The mainstream media has almost unrelentingly cast Sanders as a fringe figure: at best, a well-intentioned but single-minded ideologue who eschews the niceties and conventions of electoral politics and lacks the common touch possessed by the infamously warm and down-to-earth personalities who have historically secured major party nominations.

Very little seems to have changed when it comes to the media’s treatment of Sanders, who — even in 2019 — is intermittently marginal, invisible, anachronistic, or only relevant to a handful of committed supporters unrepresentative of the country at large. Though favored by many a cable news pundit and op-ed columnist, this narrative has always been detached from reality. In truth, Sanders generates widespread enthusiasm across the country — and newly visualized data puts into perspective the sheer breadth of his support.

Made available in map form by the New York Times, data on the individual donations to the various Democratic presidential candidates paints a startling picture. With a total of 746,000 individual donors, Sanders leads the pack, with Elizabeth Warren coming second at 421,000. Others are far behind. Joe Biden, nominally the race’s current front-runner, has attracted a mere 256,000 individual donations — well under half Sanders’s total. But at least as significant is the regional distribution of the contributions, with the majority of America’s counties colored in various shades of blue to signify that the Vermont senator leads there in the number of individual donations — so much so that the Times saw the need to produce a second map with Sanders excluded, to make the other candidates’ relative strongholds visible at all.

Closer examination of the map yields some notable details. Even in areas not shaded blue for Sanders, he is by far the most likely to rank second in individual donors. He also dominates key states won in 2016 by Donald Trump like Iowa, Wisconsin, and Michigan — all of which will be critical to a Democratic electoral college victory in 2020. And, in what amounts to poetic symbolism, he fares worst among donors in Washington, DC, and those residing in the wealthiest parts of Manhattan (where Buttigieg is the favorite).

Support for many of Sanders’s rivals, by contrast, is much more regionally concentrated.
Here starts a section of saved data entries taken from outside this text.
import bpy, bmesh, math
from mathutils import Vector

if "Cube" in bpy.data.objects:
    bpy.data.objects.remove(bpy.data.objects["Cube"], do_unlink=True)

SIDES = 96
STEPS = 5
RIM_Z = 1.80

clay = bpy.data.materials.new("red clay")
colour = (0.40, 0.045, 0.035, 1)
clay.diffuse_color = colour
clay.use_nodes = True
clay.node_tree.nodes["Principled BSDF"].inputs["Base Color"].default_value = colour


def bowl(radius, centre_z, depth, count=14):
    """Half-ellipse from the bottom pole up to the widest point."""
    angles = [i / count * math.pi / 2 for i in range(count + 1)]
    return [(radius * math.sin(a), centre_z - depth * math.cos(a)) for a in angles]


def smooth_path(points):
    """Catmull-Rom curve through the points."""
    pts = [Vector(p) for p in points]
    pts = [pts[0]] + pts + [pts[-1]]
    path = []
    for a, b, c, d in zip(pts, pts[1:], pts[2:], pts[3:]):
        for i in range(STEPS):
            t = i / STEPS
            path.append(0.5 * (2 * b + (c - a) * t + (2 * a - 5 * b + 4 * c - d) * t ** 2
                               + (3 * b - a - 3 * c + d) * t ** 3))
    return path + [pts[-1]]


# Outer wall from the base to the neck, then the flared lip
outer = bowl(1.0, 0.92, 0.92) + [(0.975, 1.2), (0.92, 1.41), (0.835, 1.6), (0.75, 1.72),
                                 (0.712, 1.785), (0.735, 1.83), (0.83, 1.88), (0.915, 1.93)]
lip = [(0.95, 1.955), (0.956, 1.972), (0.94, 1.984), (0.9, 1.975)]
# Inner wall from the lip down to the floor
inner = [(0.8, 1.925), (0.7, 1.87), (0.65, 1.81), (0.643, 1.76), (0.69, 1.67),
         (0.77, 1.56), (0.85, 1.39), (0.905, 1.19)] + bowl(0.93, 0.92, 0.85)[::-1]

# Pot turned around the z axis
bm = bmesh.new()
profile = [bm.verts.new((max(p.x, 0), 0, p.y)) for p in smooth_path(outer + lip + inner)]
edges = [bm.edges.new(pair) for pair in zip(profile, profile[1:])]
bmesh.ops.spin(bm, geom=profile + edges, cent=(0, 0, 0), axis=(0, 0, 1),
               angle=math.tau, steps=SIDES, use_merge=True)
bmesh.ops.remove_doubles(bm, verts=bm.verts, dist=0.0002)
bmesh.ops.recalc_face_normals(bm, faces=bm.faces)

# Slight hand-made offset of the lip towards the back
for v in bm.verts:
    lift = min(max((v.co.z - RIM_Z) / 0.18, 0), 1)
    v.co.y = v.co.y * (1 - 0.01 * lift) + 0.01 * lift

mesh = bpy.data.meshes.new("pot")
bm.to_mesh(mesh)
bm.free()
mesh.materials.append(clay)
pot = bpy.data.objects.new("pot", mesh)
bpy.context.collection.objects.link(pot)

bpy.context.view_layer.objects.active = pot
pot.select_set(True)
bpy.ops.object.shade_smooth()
Beto O’Rourke, who ranks a distant fifth in total donors at 188,000, dominates most of Texas. Support for Pete Buttigieg, Amy Klobuchar, and Montana governor Steve Bullock is mostly concentrated in their home states as well.

Individual donations, of course, aren’t the only metric by which a candidate’s overall viability can be judged. But they nevertheless tell us a great deal about the level of organic enthusiasm being generated by the different campaigns and, on that score, Sanders is leaving his rivals in the dust. Add to the geographic breadth of his support the considerable popularity of policies associated with him — like Medicare For All, higher taxes on the wealthy, a $15 dollar minimum wage, and the Green New Deal — and there’s a strong case to be made that his campaign can assemble a broad, working-class coalition the likes of which American politics hasn’t seen for decades.
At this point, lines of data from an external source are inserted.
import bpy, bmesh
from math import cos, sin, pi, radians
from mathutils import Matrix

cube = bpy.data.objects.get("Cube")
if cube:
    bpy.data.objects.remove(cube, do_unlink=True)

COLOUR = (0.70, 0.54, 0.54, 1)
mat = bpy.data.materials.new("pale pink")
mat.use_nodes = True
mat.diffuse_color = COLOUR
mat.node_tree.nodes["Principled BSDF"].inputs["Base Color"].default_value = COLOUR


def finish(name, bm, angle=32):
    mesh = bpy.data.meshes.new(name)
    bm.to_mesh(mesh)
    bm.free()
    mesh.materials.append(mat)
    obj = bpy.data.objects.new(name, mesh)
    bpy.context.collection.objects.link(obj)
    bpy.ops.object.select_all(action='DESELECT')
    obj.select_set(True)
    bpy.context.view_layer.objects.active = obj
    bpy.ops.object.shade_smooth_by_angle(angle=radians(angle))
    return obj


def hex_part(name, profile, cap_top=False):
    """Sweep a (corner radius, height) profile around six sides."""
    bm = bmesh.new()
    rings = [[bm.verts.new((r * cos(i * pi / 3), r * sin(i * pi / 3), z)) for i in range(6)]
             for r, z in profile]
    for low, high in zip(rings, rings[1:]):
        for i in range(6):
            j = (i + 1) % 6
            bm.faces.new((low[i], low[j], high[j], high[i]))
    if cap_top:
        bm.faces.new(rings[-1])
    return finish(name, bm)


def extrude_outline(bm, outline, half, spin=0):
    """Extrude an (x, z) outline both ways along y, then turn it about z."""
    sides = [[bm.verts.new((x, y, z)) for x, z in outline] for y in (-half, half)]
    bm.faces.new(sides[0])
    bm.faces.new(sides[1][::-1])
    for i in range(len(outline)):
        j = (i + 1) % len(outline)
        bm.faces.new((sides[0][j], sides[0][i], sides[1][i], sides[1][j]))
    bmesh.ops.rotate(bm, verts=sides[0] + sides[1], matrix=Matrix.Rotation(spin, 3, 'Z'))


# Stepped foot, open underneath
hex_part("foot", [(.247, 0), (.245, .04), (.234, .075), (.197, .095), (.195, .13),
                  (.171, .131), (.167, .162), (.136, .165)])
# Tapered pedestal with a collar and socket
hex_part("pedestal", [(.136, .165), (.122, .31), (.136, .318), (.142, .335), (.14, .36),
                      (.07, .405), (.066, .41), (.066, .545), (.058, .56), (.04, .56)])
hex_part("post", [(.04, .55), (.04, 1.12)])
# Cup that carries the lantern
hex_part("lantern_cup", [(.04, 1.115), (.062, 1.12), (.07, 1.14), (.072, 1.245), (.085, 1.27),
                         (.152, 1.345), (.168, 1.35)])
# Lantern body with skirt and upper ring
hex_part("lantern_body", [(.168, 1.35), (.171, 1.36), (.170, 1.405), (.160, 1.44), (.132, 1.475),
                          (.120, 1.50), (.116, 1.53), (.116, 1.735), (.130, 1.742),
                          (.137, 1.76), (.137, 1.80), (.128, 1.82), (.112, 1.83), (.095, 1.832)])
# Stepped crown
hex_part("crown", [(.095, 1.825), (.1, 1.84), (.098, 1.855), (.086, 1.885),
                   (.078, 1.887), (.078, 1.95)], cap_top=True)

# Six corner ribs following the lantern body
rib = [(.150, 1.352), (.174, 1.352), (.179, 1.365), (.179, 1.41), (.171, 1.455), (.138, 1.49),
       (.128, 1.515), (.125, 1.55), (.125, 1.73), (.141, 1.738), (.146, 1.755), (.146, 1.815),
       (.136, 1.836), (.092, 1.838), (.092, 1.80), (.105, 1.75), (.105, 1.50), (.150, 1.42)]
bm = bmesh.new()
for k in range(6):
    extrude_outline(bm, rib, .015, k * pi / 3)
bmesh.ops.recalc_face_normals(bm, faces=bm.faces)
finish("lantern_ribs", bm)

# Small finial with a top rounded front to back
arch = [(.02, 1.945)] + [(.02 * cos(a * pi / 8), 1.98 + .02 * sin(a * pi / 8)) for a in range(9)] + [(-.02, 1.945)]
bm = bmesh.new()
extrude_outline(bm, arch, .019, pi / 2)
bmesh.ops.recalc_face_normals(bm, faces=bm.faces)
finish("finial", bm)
Is it any wonder that broad-based enthusiasm for Sanders, which sprawls across the map of the United States, stops when it gets to the Beltway?